Members of the Sustainable Business Program, run by the Steamboat Springs Chamber Resort Association, must create a plan to improve their impact on the environment. They now can participate in the One Percent for Steamboat program or the Colorado Carbon Fund, Chamber Executive Vice President Sandy Evans Hall said.
Businesses had been concerned that credits they bought to offset carbon emissions left the region or state, said Lyn Halliday, principal of Environmental Solutions Unlimited. Under these two programs, sustainable measures will have a visible local impact, she said.
"We kind of have a quiver of things people can choose from instead of just renewable energy credits," Evans Hall said. "Most of that does not come back into our local environment at all."
The One Percent program allows businesses' customers or patrons to chip in, said Halliday, who helps businesses build their sustainability plans.
Under the program, customers can opt to add a donation to their purchase. The donations go into a Chamber-managed fund to be disbursed to local sustainability projects, she said. Local business people select the recipients.

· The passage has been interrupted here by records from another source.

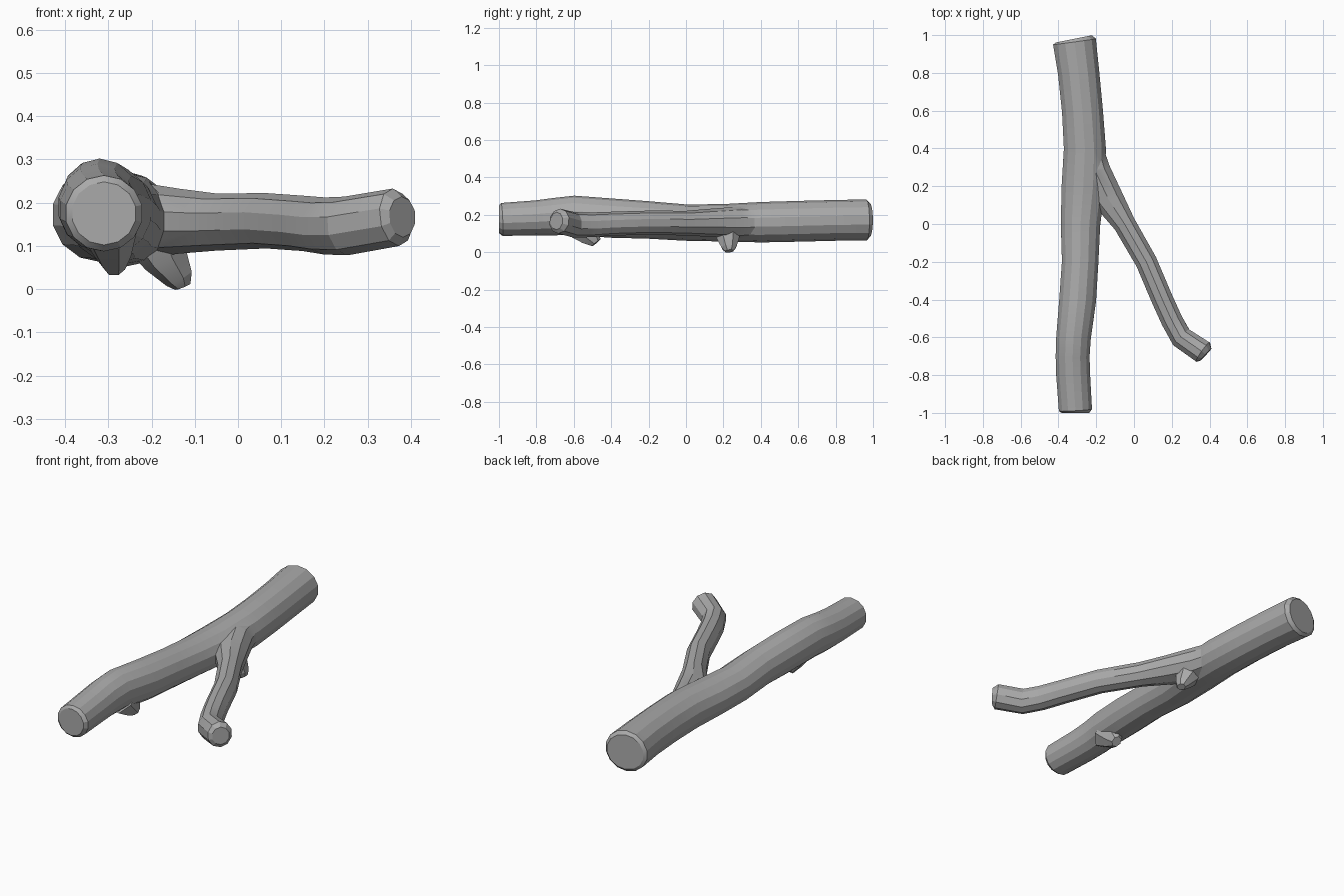
import bpy, bmesh, math
from mathutils import Vector

cube = bpy.data.objects.get("Cube")
if cube:
    bpy.data.objects.remove(cube)

bark = bpy.data.materials.new("grey_bark")
bark.use_nodes = True
bark.diffuse_color = (0.4, 0.4, 0.4, 1)
bark.node_tree.nodes["Principled BSDF"].inputs["Base Color"].default_value = (0.4, 0.4, 0.4, 1)


def limb(name, stations, sides, up):
    """Sweep a ring along stations of (x, y, z, half width, half height)."""
    bm = bmesh.new()
    points = [Vector(s[:3]) for s in stations]
    last = len(points) - 1
    rings = []
    for i, s in enumerate(stations):
        along = (points[min(i + 1, last)] - points[max(i - 1, 0)]).normalized()
        side = along.cross(Vector(up)).normalized()
        rise = side.cross(along)
        ring = []
        for k in range(sides):
            a = math.tau * (k + 0.5) / sides
            ring.append(bm.verts.new(points[i] + side * s[3] * math.cos(a) + rise * s[4] * math.sin(a)))
        rings.append(ring)
    for r0, r1 in zip(rings, rings[1:]):
        for k in range(sides):
            n = (k + 1) % sides
            bm.faces.new((r0[k], r0[n], r1[n], r1[k]))
    bm.faces.new(rings[0])
    bm.faces.new(rings[-1])
    bmesh.ops.recalc_face_normals(bm, faces=bm.faces)
    mesh = bpy.data.meshes.new(name)
    bm.to_mesh(mesh)
    bm.free()
    mesh.materials.append(bark)
    obj = bpy.data.objects.new(name, mesh)
    bpy.context.collection.objects.link(obj)
    return obj


# Main stem, front to back
stem = limb("main_stem", [
    (-.31, -1.0, .175, .075, .073),
    (-.31, -.985, .175, .09, .088),
    (-.322, -.8, .183, .092, .094),
    (-.325, -.7, .19, .092, .1),
    (-.32, -.6, .197, .094, .105),
    (-.298, -.4, .182, .1, .105),
    (-.285, -.2, .172, .099, .1),
    (-.283, 0, .158, .107, .097),
    (-.268, .2, .157, .118, .1),
    (-.26, .4, .16, .114, .108),
    (-.273, .6, .165, .111, .109),
    (-.293, .8, .17, .112, .109),
    (-.315, .965, .172, .117, .11),
    (-.318, .98, .172, .1, .094)], 14, (0, 0, 1))

# Side branch growing out of the stem
branch = limb("side_branch", [
    (-.25, .48, .16, .06, .07),
    (-.205, .28, .158, .085, .085),
    (-.135, .13, .157, .085, .075),
    (-.05, 0, .155, .062, .066),
    (.065, -.2, .158, .06, .064),
    (.15, -.4, .152, .06, .064),
    (.2, -.51, .146, .06, .066),
    (.25, -.6, .146, .062, .068),
    (.365, -.678, .166, .065, .067),
    (.38, -.692, .167, .045, .047)], 10, (0, 0, 1))

# Broken twig knobs on the underside
root_knob = limb("root_knob", [
    (-.2, .22, .15, .085, .09),
    (-.165, .225, .07, .055, .062),
    (-.135, .23, .025, .035, .042),
    (-.127, .232, .006, .02, .025)], 7, (0, 1, 0))
front_knob = limb("front_knob", [
    (-.3, -.56, .15, .07, .1),
    (-.29, -.51, .085, .045, .06),
    (-.285, -.48, .05, .025, .03)], 7, (0, 1, 0))

# Join everything into one continuous surface
for part in (branch, root_knob, front_knob):
    join = stem.modifiers.new("join_" + part.name, "BOOLEAN")
    join.operation = "UNION"
    join.solver = "EXACT"
    join.object = part
bpy.context.view_layer.objects.active = stem
for mod in list(stem.modifiers):
    bpy.ops.object.modifier_apply(modifier=mod.name)
for part in (branch, root_knob, front_knob):
    bpy.data.objects.remove(part)
stem.name = "forked_branch"

# Soft shading on shallow bends, crisp on cut ends
bpy.ops.object.select_all(action="DESELECT")
stem.select_set(True)
bpy.ops.object.shade_smooth_by_angle(angle=math.radians(20))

"There's a lot of folks that visit here, for example, that would like to see Steamboat stay a wonderful place to visit or recreate : and they really have no mechanism to give back," Halliday said. "So the businesses came up with this idea through a task force we developed, and it's really up to the business as far as how they design it."
Businesses that have a hard time adding 1 percent to a bill could ask customers to donate perhaps a dollar, Halliday said. The sustainability program has 60 members.
She pointed to last year's "Green Halloween" as an example of the type of project that could be funded. Through that, the Chamber gave reusable tote bags to children for their Halloween candy collections.
"If we end up garnering a fair amount of money, we'll get some maybe larger projects like solar panels on the school, but I think at first it will be some smaller ones," Halliday said.
Black Tie Ski Rentals is excited to participate, co-owner Ian Prichard said. The company rents and delivers skis to visitors. Black Tie's Crested Butte location allows customers to donate 1 percent to a similar program, Prichard said.
Black Tie plans to add that option next ski season on its Web site and to customers it serves at their hotel rooms.
"Anything they're purchasing gives them an opportunity to donate to it," Prichard said. "It's nice because it's kind of a measurable donation, too."
Companies in the Sustainable Business Program also have the opportunity to donate to the Colorado Carbon Fund created by the Governor's Energy Office. Businesses donate $20 per metric ton of carbon they produce, Halliday said.
"That one would probably be more attractive to a larger business or a business that transacts more money," she said.
The cash goes to the carbon fund, which benefits Colorado's environment. A percentage of the money returns to the Yampa Valley for projects, Halliday said.
"It's kind of fun, grass-roots stuff," she said. "Again, we'll solicit ideas through a variety of channels to try to find things that are appropriate."